Katniss takes Peeta’s decision as a betrayal, which is illogical, since she never trusted him anyway—at least, not much. But she’s also relieved. Now they can drop the pretense when they are alone. She and Effie spend the morning working on poise and presentation; then she and Haymitch work on her approach to the audience, though he is tempted to give up in the face of her hostility, announcing that she has “about as much charm as a dead slug.” They try humility, sexual mystery, cocky—nothing works. Finally, Haymitch tells her to answer the questions and hide that she detests the audience.
She eats alone in her room and then, in a rage, smashes the dishes. When the Avox girl comes to clean them up, Katniss orders her out. But the girl goes to the bathroom and returns with a cool wet cloth. She gently cleans Katniss’s face and wipes the blood from her hands. Katniss whispers that she should have helped in the woods, but the girl shakes her head and points at her chest, suggesting that Katniss would have been killed, too.

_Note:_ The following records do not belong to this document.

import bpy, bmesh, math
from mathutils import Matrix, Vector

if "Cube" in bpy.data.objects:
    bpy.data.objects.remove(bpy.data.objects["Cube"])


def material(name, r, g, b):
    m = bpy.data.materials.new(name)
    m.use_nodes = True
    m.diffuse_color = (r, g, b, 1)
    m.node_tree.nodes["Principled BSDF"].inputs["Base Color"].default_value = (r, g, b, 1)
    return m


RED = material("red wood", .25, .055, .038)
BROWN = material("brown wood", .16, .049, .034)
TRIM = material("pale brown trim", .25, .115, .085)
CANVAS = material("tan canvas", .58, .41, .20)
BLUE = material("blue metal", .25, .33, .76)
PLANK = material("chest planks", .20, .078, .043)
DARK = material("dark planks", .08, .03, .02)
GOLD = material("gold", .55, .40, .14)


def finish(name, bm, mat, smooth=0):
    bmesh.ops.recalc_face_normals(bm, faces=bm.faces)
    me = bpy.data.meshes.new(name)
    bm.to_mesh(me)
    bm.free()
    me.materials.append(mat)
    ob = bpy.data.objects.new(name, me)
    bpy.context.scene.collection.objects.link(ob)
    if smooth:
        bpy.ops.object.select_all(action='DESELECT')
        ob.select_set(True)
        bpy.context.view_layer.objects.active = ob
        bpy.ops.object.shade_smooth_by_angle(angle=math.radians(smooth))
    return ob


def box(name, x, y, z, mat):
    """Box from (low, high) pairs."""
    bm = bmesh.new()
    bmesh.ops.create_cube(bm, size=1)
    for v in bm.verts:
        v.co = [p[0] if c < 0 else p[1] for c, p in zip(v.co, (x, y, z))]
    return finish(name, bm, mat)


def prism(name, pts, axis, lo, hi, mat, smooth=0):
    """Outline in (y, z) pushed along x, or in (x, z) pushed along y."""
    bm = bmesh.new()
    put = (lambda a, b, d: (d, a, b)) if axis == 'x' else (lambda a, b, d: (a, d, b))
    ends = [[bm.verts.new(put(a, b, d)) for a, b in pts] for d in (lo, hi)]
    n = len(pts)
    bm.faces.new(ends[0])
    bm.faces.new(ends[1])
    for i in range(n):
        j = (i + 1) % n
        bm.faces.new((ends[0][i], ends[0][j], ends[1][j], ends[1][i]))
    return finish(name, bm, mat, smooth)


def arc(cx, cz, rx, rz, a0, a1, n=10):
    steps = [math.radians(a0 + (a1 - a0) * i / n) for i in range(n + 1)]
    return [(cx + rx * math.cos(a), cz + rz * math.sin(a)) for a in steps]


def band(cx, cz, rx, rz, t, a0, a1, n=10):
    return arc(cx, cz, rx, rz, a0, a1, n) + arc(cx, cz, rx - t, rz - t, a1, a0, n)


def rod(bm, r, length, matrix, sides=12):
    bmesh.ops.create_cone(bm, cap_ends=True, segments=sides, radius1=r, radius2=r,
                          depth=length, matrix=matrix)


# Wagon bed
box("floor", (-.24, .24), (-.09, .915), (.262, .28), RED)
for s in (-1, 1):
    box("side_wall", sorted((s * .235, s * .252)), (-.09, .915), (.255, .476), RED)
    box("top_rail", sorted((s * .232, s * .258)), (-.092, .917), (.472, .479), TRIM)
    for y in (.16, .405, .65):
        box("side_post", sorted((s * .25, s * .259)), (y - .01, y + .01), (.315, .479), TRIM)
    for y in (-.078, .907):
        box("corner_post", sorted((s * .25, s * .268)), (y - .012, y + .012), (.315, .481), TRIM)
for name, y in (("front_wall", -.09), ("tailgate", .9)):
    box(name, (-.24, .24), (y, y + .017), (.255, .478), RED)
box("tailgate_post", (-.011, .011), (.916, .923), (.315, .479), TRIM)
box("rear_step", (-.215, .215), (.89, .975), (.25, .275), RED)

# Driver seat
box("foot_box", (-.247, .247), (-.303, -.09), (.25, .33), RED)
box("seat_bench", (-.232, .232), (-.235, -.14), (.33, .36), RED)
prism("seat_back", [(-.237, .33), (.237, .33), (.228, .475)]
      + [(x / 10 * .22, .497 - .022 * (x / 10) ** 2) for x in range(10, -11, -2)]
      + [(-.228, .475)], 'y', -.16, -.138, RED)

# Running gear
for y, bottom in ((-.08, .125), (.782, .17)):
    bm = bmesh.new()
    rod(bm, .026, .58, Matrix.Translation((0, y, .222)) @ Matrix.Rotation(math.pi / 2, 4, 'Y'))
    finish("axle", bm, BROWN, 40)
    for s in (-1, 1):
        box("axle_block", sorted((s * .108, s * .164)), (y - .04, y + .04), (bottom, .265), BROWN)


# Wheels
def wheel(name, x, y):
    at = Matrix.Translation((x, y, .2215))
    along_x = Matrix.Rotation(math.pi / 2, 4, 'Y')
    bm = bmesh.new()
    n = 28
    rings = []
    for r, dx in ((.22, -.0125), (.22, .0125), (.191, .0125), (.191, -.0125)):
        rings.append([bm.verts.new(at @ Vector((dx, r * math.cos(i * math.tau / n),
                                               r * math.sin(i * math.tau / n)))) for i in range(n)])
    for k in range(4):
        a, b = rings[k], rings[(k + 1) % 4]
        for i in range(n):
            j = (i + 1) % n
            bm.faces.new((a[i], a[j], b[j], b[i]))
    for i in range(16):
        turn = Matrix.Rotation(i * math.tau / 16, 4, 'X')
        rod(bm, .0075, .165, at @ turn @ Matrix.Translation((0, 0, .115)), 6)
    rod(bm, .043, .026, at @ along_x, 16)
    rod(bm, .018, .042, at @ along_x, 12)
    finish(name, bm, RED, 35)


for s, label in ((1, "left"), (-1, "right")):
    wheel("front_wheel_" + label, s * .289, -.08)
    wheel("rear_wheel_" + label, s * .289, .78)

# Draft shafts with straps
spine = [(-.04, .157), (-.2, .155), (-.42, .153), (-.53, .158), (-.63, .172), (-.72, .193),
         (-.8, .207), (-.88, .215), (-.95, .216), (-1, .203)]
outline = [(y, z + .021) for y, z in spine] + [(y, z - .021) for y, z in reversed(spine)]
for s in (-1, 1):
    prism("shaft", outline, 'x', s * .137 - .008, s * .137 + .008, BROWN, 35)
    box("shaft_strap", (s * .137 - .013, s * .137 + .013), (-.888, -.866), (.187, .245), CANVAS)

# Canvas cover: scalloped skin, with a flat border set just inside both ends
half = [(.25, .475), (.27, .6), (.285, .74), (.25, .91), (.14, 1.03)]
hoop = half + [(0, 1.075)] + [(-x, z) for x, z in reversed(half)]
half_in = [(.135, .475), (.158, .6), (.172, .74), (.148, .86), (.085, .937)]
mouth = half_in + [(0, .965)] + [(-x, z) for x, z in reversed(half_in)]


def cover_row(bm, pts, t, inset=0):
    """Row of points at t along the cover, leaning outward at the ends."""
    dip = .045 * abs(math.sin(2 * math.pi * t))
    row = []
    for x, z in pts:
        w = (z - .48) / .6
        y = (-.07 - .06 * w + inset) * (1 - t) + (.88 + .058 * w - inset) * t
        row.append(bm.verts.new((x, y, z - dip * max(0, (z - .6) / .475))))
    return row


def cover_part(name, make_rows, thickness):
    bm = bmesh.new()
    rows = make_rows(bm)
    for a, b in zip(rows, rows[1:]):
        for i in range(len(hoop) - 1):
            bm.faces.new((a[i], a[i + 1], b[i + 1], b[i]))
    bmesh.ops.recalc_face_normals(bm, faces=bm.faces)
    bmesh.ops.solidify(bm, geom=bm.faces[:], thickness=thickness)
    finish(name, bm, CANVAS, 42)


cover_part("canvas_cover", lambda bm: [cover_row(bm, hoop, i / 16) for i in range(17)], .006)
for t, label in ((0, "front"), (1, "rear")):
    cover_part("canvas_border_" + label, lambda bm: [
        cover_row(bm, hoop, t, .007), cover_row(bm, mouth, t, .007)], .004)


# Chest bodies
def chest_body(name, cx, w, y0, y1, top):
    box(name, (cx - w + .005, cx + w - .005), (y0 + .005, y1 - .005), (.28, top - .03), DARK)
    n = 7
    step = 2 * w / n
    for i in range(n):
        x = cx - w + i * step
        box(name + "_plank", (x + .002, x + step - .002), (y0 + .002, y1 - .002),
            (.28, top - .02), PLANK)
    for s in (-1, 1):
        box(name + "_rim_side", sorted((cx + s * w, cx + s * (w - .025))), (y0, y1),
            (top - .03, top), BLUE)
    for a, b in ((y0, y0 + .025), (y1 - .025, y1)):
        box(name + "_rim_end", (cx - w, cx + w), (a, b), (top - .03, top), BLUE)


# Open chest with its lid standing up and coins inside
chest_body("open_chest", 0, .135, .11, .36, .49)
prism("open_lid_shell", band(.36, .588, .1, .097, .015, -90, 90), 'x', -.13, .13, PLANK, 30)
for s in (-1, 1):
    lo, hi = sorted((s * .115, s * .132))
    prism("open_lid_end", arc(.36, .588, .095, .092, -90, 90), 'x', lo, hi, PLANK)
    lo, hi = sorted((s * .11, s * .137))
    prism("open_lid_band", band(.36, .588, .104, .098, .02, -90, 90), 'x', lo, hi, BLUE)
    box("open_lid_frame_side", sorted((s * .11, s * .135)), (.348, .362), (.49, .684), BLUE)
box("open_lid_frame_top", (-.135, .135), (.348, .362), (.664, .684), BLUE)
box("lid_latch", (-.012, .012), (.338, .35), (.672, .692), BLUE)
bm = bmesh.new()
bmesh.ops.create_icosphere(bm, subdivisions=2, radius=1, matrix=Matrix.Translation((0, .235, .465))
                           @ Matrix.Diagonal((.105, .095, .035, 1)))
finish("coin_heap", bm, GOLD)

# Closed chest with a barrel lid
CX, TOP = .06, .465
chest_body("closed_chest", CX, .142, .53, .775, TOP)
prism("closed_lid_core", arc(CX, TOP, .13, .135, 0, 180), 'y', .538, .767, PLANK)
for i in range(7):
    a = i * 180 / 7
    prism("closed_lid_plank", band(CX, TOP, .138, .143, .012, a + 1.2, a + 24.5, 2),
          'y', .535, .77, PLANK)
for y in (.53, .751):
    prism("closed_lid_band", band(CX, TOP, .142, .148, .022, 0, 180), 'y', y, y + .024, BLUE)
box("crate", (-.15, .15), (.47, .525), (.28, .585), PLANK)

They clean up the mess together, and the girl tucks Katniss in before leaving.
Katniss’s prep team wakes her in the morning and goes to work, braiding her hair, stenciling her skin, coating her in shimmering powder. Cinna brings in her interview dress—an astonishing creation covered in flame-colored jewels. Cinna suggests that Katniss simply be herself during the interview—or the self that she is with him, with her adoring prep team, with many fans in the Capitol who like her spirit. He advises her to answer the questions as if he were asking them.

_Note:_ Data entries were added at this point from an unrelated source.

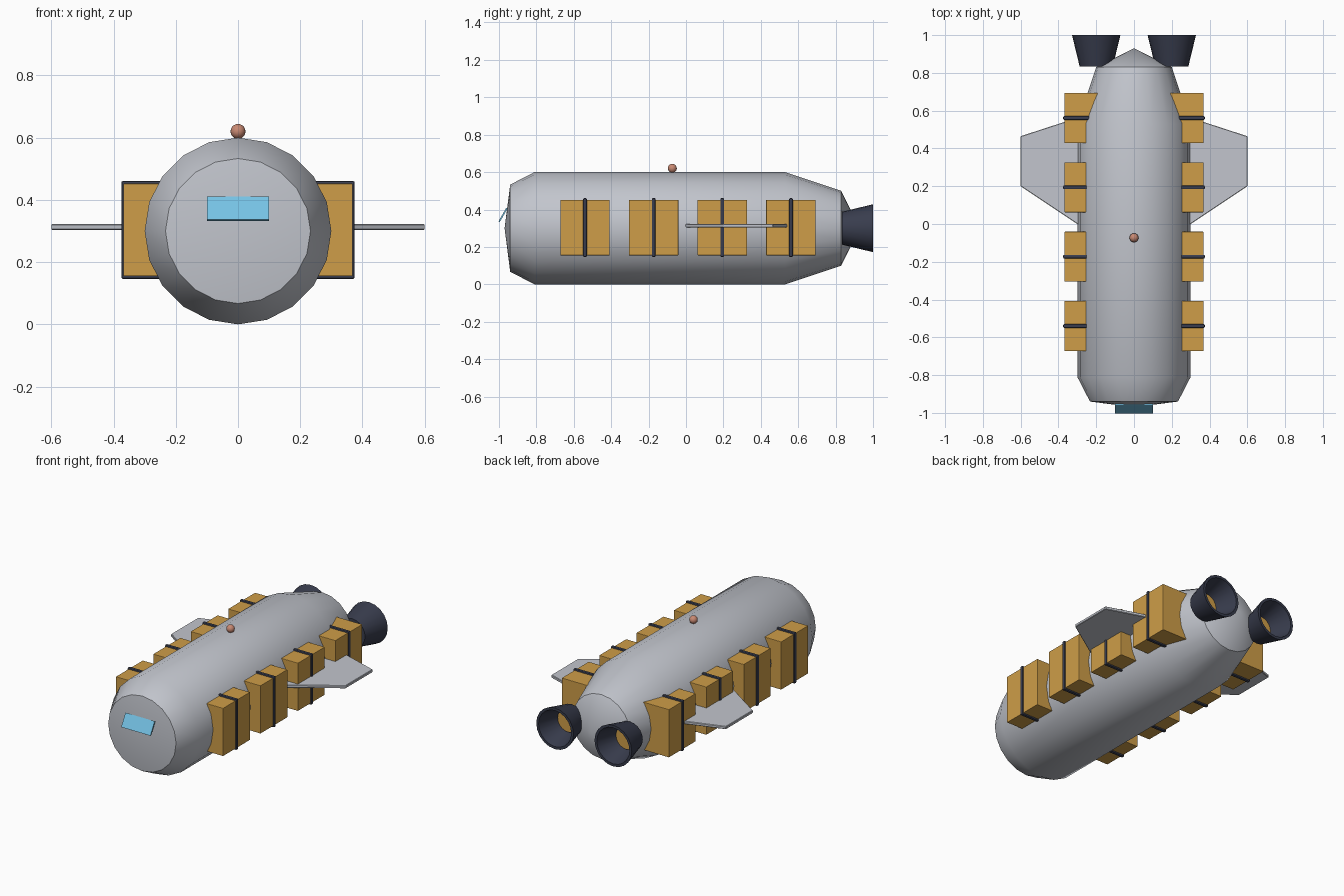
import bpy, bmesh, math
from mathutils import Matrix, Vector

if "Cube" in bpy.data.objects:
    bpy.data.objects.remove(bpy.data.objects["Cube"])


def material(name, rgb):
    m = bpy.data.materials.new(name)
    m.diffuse_color = (*rgb, 1)
    m.use_nodes = True
    m.node_tree.nodes["Principled BSDF"].inputs["Base Color"].default_value = m.diffuse_color
    return m


GREY = material("hull grey", (0.54, 0.56, 0.61))
GOLD = material("cargo gold", (0.62, 0.34, 0.065))
DARK = material("dark slate", (0.04, 0.046, 0.075))
BLUE = material("window blue", (0.18, 0.54, 0.78))
COPPER = material("copper", (0.58, 0.25, 0.17))
AXIS_Z = 0.30


def finish(name, bm, mat, smooth=None):
    bmesh.ops.recalc_face_normals(bm, faces=bm.faces[:])
    me = bpy.data.meshes.new(name)
    bm.to_mesh(me)
    bm.free()
    me.materials.append(mat)
    ob = bpy.data.objects.new(name, me)
    bpy.context.collection.objects.link(ob)
    if smooth:
        bpy.ops.object.select_all(action='DESELECT')
        bpy.context.view_layer.objects.active = ob
        ob.select_set(True)
        bpy.ops.object.shade_smooth_by_angle(angle=math.radians(smooth))
    return ob


def lathe(name, profile, sides, mat, x=0.0, smooth=30):
    """Turn (y, radius) points around the lengthwise axis."""
    bm = bmesh.new()
    rings = []
    for y, r in profile:
        if r == 0:
            rings.append([bm.verts.new((x, y, AXIS_Z))] * sides)
            continue
        rings.append([bm.verts.new((x + r * math.sin(i * math.tau / sides), y,
                                    AXIS_Z + r * math.cos(i * math.tau / sides)))
                      for i in range(sides)])
    for a, b in zip(rings, rings[1:]):
        for i in range(sides):
            j = (i + 1) % sides
            quad = list(dict.fromkeys((a[i], a[j], b[j], b[i])))
            bm.faces.new(quad)
    return finish(name, bm, mat, smooth)


def box(name, lo, hi, mat, bevel=0.0, turn=0.0):
    lo, hi = Vector(lo), Vector(hi)
    bm = bmesh.new()
    place = Matrix.Translation((lo + hi) / 2) @ Matrix.Rotation(turn, 4, 'X')
    bmesh.ops.create_cube(bm, size=1, matrix=place @ Matrix.Diagonal((*(hi - lo), 1)))
    if bevel:
        bmesh.ops.bevel(bm, geom=bm.edges[:], offset=bevel, segments=2,
                        profile=0.5, affect='EDGES')
    return finish(name, bm, mat)


def span(side, a, b):
    """Order an x range for the left or right side."""
    return sorted((side * a, side * b))


# Hull
lathe("hull", [(-0.97, 0), (-0.94, 0.233), (-0.81, 0.30), (0.53, 0.30),
               (0.83, 0.20), (0.93, 0)], 20, GREY)

# Cargo boxes with straps
for side, label in ((-1, "left"), (1, "right")):
    for k in range(4):
        y = -0.54 + k * 0.367
        x0, x1 = span(side, 0.15, 0.368)
        box(f"cargo_box_{label}_{k + 1}", (x0, y - 0.132, 0.155),
            (x1, y + 0.132, 0.452), GOLD, 0.002)
        x0, x1 = span(side, 0.17, 0.375)
        box(f"strap_{label}_{k + 1}", (x0, y - 0.01, 0.146),
            (x1, y + 0.01, 0.461), DARK, 0.006)

    # Fin
    bm = bmesh.new()
    outline = [(0.2, -0.067), (0.6, 0.20), (0.6, 0.465), (0.2, 0.595)]
    face = bm.faces.new([bm.verts.new((side * x, y, 0.304)) for x, y in outline])
    top = bmesh.ops.extrude_face_region(bm, geom=[face])["geom"]
    bmesh.ops.translate(bm, vec=(0, 0, 0.018),
                        verts=[v for v in top if isinstance(v, bmesh.types.BMVert)])
    bmesh.ops.bevel(bm, geom=bm.edges[:], offset=0.003, segments=1, affect='EDGES')
    finish(f"fin_{label}", bm, GREY)

    # Engine nozzle and glowing throat
    lathe(f"nozzle_{label}", [(0.835, 0), (0.835, 0.088), (1.0, 0.128),
                              (1.0, 0.112), (0.87, 0.072), (0.87, 0)],
          20, DARK, side * 0.2)
    lathe(f"nozzle_throat_{label}", [(0.868, 0), (0.868, 0.068), (0.875, 0.068),
                                     (0.875, 0)], 20, GOLD, side * 0.2)

# Slanted front window
box("window", (-0.1, -0.982, 0.329), (0.1, -0.974, 0.414), BLUE,
    turn=-math.radians(30))

# Beacon on the roof
bm = bmesh.new()
bmesh.ops.create_uvsphere(bm, u_segments=16, v_segments=10, radius=0.024,
                          matrix=Matrix.Translation((0, -0.073, 0.62)))
finish("beacon", bm, COPPER, 40)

Peeta, in a black suit with flames, and the other tributes sit on stage in an arc during the interviews. She’ll have to listen to 22 interviews before her turn. The stylists are on a special stage, the City Circle is wall-to-wall people, and every household in Panem is required to watch as well. Caesar Flickerman has conducted the interviews for more than forty years and yet, alarmingly, looks almost the same as ever. One by one, each tribute has a three-minute interview, and Caesar works to “make the tributes shine.” Rue, “in a gossamer gown complete with wings,” is a special favorite; Thresh is “sullen and hostile” but so powerfully built that the crowd is impressed. When it’s her turn, Katniss’s mouth is “dry as sawdust” and she hardly hears the first question. Caesar asks what about the Capitol has impressed her, and she answers, “The lamb stew.” That breaks her tension, and she’s able to respond to his question about her ceremonies dress. She praises Cinna extravagantly and then twirls to show the effect of his interview dress. Dizzy, she giggles and clutches Caesar’s arm. Then he asks about her score of 11, but she knows that details are not allowed. Finally, he asks about her volunteering for Prim. The audience falls silent as Katniss says that she swore to Prim to try hard to win.

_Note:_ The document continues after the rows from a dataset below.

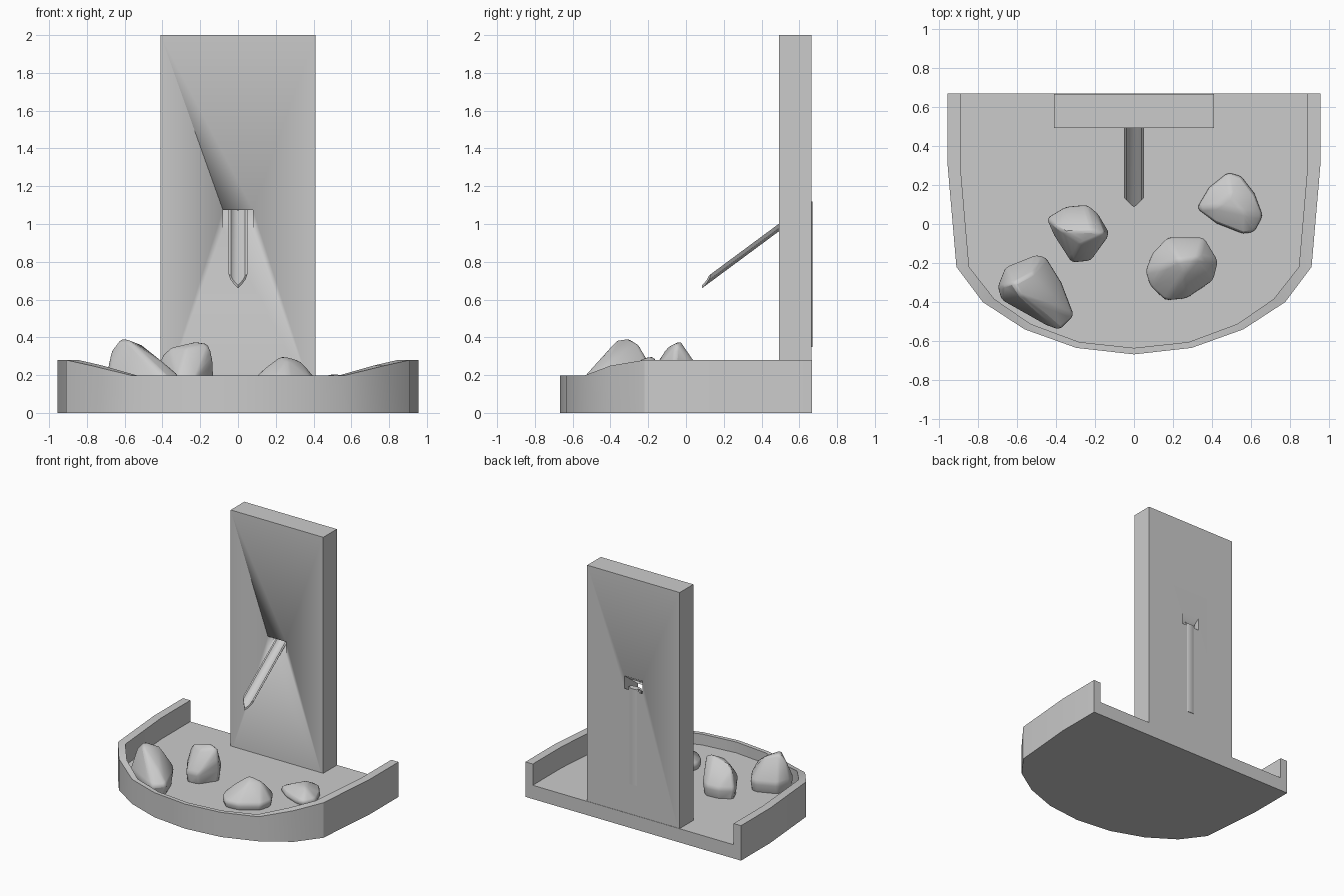
import bpy, bmesh, math

if "Cube" in bpy.data.objects:
    bpy.data.objects.remove(bpy.data.objects["Cube"])


def finish(name, bm, angle=30):
    bmesh.ops.recalc_face_normals(bm, faces=bm.faces)
    me = bpy.data.meshes.new(name)
    bm.to_mesh(me)
    bm.free()
    ob = bpy.data.objects.new(name, me)
    bpy.context.collection.objects.link(ob)
    bpy.ops.object.select_all(action='DESELECT')
    ob.select_set(True)
    bpy.context.view_layer.objects.active = ob
    bpy.ops.object.shade_smooth_by_angle(angle=math.radians(angle))
    return ob


def loft(bm, rows, closed=False):
    # quads between neighbouring rows of points
    vs = [[bm.verts.new(p) for p in r] for r in rows]
    for a, b in zip(vs, vs[1:]):
        n = len(a)
        for i in range(n if closed else n - 1):
            j = (i + 1) % n
            bm.faces.new((a[i], a[j], b[j], b[i]))
    return vs


# basin: half outline as outer x, y, inner x, y, rim height
FLOOR = 0.11
half = [(0.955, 0.668, 0.89, 0.668, 0.28), (0.955, 0.30, 0.89, 0.30, 0.28),
        (0.91, -0.22, 0.845, -0.22, 0.28), (0.775, -0.40, 0.715, -0.385, 0.25),
        (0.56, -0.54, 0.53, -0.512, 0.197), (0.295, -0.635, 0.28, -0.605, 0.197)]
full = half + [(0, -0.668, 0, -0.635, 0.197)]
full += [(-a, b, -c, d, e) for a, b, c, d, e in reversed(half)]
bm = bmesh.new()
rows = [[(ox, oy, 0), (ox, oy, h), (ix, iy, h), (ix, iy, FLOOR)] for ox, oy, ix, iy, h in full]
vs = loft(bm, rows)
bm.faces.new([r[0] for r in vs])
bm.faces.new([r[3] for r in vs])
bm.faces.new(vs[0] + vs[-1][::-1])
finish("basin", bm)

# back panel with a sloping slot for the spout
SLOPE = 0.74
Y0, Y1 = 0.493, 0.665


def prism(name, w, side):
    bm = bmesh.new()
    vs = loft(bm, [[(x, y, z) for y, z in side] for x in (-w, w)], closed=True)
    for r in vs:
        bm.faces.new(r)
    return finish(name, bm)


cutter = prism("slot_cutter", 0.08,
               [(y, 1.025 + SLOPE * (y - Y0) + d)
                for y, d in ((0.4, -0.05), (0.8, -0.05), (0.8, 0.05), (0.4, 0.05))])
cutter.hide_render = True
panel = prism("back_panel", 0.41, [(Y0, 0.05), (Y1, 0.05), (Y1, 2), (Y0, 2)])
mod = panel.modifiers.new("slot", 'BOOLEAN')
mod.object = cutter
mod.solver = 'EXACT'
bpy.ops.object.modifier_apply(modifier=mod.name)
bpy.data.objects.remove(cutter)

# spout: open trough with a pointed tip
outer = [(0.05, 0), (0.04, -0.022), (0.02, -0.035), (0, -0.04)]
inner = [(0, -0.024), (0.015, -0.021), (0.028, -0.013), (0.038, 0)]
mirror = lambda pts: [(-x, d) for x, d in pts]
section = outer + mirror(outer[-2::-1]) + mirror(inner[:0:-1]) + inner


def station(y_of_x):
    return [(x, y_of_x(x), 1.0 + SLOPE * (y_of_x(x) - 0.49) + d) for x, d in section]


bm = bmesh.new()
vs = loft(bm, [station(lambda x: 0.664), station(lambda x: 0.085 + 0.95 * abs(x))], closed=True)
for r in vs:
    n = len(r) // 2
    m = len(outer) * 2 - 1
    out, inn = r[:m], r[m:][::-1]
    for i in range(m - 1):
        bm.faces.new((out[i], out[i + 1], inn[i + 1], inn[i]))
finish("spout", bm)

# feed pipe just showing through the back of the panel
bm = bmesh.new()
bmesh.ops.create_cone(bm, cap_ends=True, segments=20, radius1=1, radius2=1, depth=0.77)
bmesh.ops.scale(bm, vec=(0.055, 0.025, 1), verts=bm.verts)
bmesh.ops.translate(bm, vec=(0, 0.645, 0.735), verts=bm.verts)
finish("feed_pipe", bm)


# rocks: hull of a ground outline and a few crest points, with softened edges
def rock(name, outline, mid, crest):
    bm = bmesh.new()
    n = len(outline)
    cx = sum(p[0] for p in outline) / n
    cy = sum(p[1] for p in outline) / n
    for x, y in outline:
        bm.verts.new((cx + (x - cx) * 0.9, cy + (y - cy) * 0.9, FLOOR - 0.02))
        bm.verts.new((x, y, mid))
    for p in crest:
        bm.verts.new(p)
    res = bmesh.ops.convex_hull(bm, input=bm.verts)
    loose = [v for v in bm.verts if not v.link_faces]
    bmesh.ops.delete(bm, geom=loose, context='VERTS')
    bmesh.ops.dissolve_limit(bm, angle_limit=math.radians(8), verts=bm.verts, edges=bm.edges)
    ob = finish(name, bm, 50)
    b = ob.modifiers.new("soften", 'BEVEL')
    b.width = 0.018
    b.segments = 2
    b.limit_method = 'ANGLE'
    b.angle_limit = math.radians(20)


rock("rock_left_front",
     [(-0.70, -0.32), (-0.66, -0.22), (-0.50, -0.155), (-0.45, -0.17), (-0.37, -0.30),
      (-0.305, -0.47), (-0.38, -0.545), (-0.45, -0.52), (-0.68, -0.39)], 0.19,
     [(-0.67, -0.32, 0.33), (-0.62, -0.30, 0.395), (-0.58, -0.37, 0.385),
      (-0.52, -0.25, 0.365), (-0.40, -0.43, 0.27)])
rock("rock_left_back",
     [(-0.45, 0.03), (-0.35, 0.09), (-0.24, 0.10), (-0.19, 0.06), (-0.125, -0.05),
      (-0.22, -0.19), (-0.32, -0.20), (-0.41, -0.06)], 0.19,
     [(-0.40, -0.01, 0.31), (-0.36, -0.04, 0.345), (-0.21, -0.03, 0.38),
      (-0.15, -0.05, 0.37), (-0.27, -0.10, 0.345), (-0.13, -0.06, 0.28)])
rock("rock_middle",
     [(0.055, -0.24), (0.09, -0.15), (0.17, -0.065), (0.36, -0.065), (0.435, -0.19),
      (0.41, -0.29), (0.27, -0.385), (0.16, -0.395), (0.08, -0.32)], 0.155,
     [(0.16, -0.22, 0.255), (0.23, -0.18, 0.305), (0.33, -0.17, 0.28), (0.26, -0.25, 0.28)])
rock("rock_right",
     [(0.315, 0.08), (0.38, 0.19), (0.48, 0.27), (0.55, 0.25), (0.62, 0.16),
      (0.665, 0.04), (0.62, -0.045), (0.56, -0.055), (0.42, 0.0)], 0.14,
     [(0.42, 0.09, 0.19), (0.50, 0.15, 0.205), (0.56, 0.06, 0.205)])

Then Peeta takes his turn and achieves instant rapport with Caesar. He admits that he’s been in love since he was young with a girl who doesn’t know, and Caesar suggests that if Peeta wins, the girl will surely love him, too. No, Peeta replies, blushing deeply, “Because . . . she came here with me.”
A recurring challenge in The Hunger Games and, in fact, the entire trilogy is knowing who is an ally and who is an enemy. Katniss is particular, who is young, already traumatizedby experiences, and deeply distrustful, has difficulty assessing the threats around her and sometimes assumes hostility where it doesn’t exist. Her interaction with the Avox girl in this chapter is a good example. Katniss assumes, and indeed seems unable to assume otherwise, that the girl must hate her and looks forward to seeing her death. Instead, the girl shows that she sees Katniss as a victim, just as she is a victim. The girl knows that the true enemy is the Capitol. In the same way, Katniss assumes that Peeta is, as she is, faking affection for her and waiting to kill her. So readers can predict what her response to his interview questions will be.